Fungal, viral and bacterial infections can be easily spread during manicure treatments. It very easy to cut a client’s skin when cutting cuticles or to break the skin if you file too deeply.

To avoid the transmission of infections, it is recommended that all instruments are single use and disposed of immediately after use, or suitably cleaned and disinfected in accordance with the Code.

Any manicure instrument that may have been contaminated with blood or other bodily fluids must be cleaned and disinfected.

Note: Clients should wash their hands prior to a manicure.

Cosmetic tattooing (critical procedure)

Cosmetic tattooing processes involve the same processes as a standard tattooing procedure.

Cosmetic tattooing can also be referred to as:

  • micro-pigmentation
  • pigment implants
  • semi-permanent creations
  • permanent makeup, or derma-impigmentation.

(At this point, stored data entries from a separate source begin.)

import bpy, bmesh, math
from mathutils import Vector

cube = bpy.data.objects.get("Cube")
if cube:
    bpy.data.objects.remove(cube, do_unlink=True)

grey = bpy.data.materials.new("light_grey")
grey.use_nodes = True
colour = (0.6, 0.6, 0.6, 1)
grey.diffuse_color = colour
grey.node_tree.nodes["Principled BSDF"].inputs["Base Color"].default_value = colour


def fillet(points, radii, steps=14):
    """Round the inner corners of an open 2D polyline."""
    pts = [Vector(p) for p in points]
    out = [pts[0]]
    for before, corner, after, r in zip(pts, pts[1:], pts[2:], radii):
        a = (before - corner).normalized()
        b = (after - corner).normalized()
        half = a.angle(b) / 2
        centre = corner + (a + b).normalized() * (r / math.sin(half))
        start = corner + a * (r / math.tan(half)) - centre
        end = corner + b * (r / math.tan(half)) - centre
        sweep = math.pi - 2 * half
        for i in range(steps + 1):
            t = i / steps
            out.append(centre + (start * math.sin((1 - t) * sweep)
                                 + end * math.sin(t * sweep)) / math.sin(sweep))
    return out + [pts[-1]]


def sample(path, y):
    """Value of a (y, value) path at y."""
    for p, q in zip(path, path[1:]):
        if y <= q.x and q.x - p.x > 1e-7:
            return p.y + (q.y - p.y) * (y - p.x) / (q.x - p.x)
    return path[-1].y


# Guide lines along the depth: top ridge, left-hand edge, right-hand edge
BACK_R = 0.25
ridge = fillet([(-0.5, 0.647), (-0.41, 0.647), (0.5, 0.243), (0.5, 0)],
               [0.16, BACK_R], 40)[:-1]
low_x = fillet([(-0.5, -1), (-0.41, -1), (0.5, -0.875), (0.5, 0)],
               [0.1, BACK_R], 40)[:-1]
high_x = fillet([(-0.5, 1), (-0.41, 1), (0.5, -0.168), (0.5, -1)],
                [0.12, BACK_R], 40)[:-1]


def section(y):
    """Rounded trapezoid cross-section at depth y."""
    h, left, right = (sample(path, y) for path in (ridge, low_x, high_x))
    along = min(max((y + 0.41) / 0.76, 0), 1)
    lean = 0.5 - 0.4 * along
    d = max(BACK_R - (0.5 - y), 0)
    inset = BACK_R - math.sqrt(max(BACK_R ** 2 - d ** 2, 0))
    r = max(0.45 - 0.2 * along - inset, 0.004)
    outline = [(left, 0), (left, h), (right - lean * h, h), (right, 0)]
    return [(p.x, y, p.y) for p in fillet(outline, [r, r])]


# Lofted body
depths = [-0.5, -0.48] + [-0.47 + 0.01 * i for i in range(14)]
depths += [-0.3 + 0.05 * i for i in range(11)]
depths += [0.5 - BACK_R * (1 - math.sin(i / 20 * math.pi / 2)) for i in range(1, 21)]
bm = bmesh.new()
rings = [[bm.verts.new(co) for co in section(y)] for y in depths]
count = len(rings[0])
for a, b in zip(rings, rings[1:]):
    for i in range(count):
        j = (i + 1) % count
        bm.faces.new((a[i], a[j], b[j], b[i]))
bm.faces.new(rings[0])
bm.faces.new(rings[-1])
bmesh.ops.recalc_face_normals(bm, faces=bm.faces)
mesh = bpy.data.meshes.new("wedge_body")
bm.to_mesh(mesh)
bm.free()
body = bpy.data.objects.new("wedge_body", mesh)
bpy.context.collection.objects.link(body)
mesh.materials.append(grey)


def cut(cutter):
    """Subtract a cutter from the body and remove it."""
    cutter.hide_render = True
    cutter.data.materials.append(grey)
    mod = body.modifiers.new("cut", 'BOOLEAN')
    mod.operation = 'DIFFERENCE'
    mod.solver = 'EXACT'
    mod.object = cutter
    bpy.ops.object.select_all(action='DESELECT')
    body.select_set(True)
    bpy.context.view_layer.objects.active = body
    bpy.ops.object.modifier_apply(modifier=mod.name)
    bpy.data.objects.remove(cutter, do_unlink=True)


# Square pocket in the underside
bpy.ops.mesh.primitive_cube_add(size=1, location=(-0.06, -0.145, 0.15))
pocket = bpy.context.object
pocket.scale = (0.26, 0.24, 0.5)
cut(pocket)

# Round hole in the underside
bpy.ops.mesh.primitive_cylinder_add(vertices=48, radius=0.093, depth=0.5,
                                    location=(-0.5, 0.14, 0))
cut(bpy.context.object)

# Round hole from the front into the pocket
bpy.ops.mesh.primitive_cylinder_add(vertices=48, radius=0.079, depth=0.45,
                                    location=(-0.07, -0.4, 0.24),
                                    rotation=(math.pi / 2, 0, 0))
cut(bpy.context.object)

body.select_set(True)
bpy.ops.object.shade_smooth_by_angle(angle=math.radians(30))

Cosmetic tattooing must be performed in accordance with the Code, particularly in relation to sterilising appliances.

The needle chamber from the permanent cosmetic machines should be detachable so it can be cleaned and sterilised.

Note: There are serious penalties for tattooing a minor in any way. Read more about the age limits for skin penetration procedures.

Creams, powders or ointments

The most effective way to dispense ointments is by using self-dispensing pump packs. This prevents cross contamination of the ointment.

When refilling pump pack containers, the self-dispensing pump should be cleaned before refilling the container.

To avoid cross-contamination, any products contained in a tub, such as makeup, powders or creams, should be removed from the stock by using a clean single use applicator.

The same applicator should not be used on another client or dipped back into the original container. After removing the applicator  from the container, any extra cream or ointment should be disposed of and not returned to the original container.

Ultraviolet light cabinets

Ultraviolet (UV) cabinets do not sterilise equipment.

UV light will not penetrate all surfaces of exposed appliances and some viruses, including HIV, can still survive.

Microwave ovens, pressure cookers, incubators, boiling water units, ultrasonic cleaners and other similar appliances are not sterilising machines.

Similarly, wiping equipment and appliances will not sterilise the item.

More information

Produced by

Public Health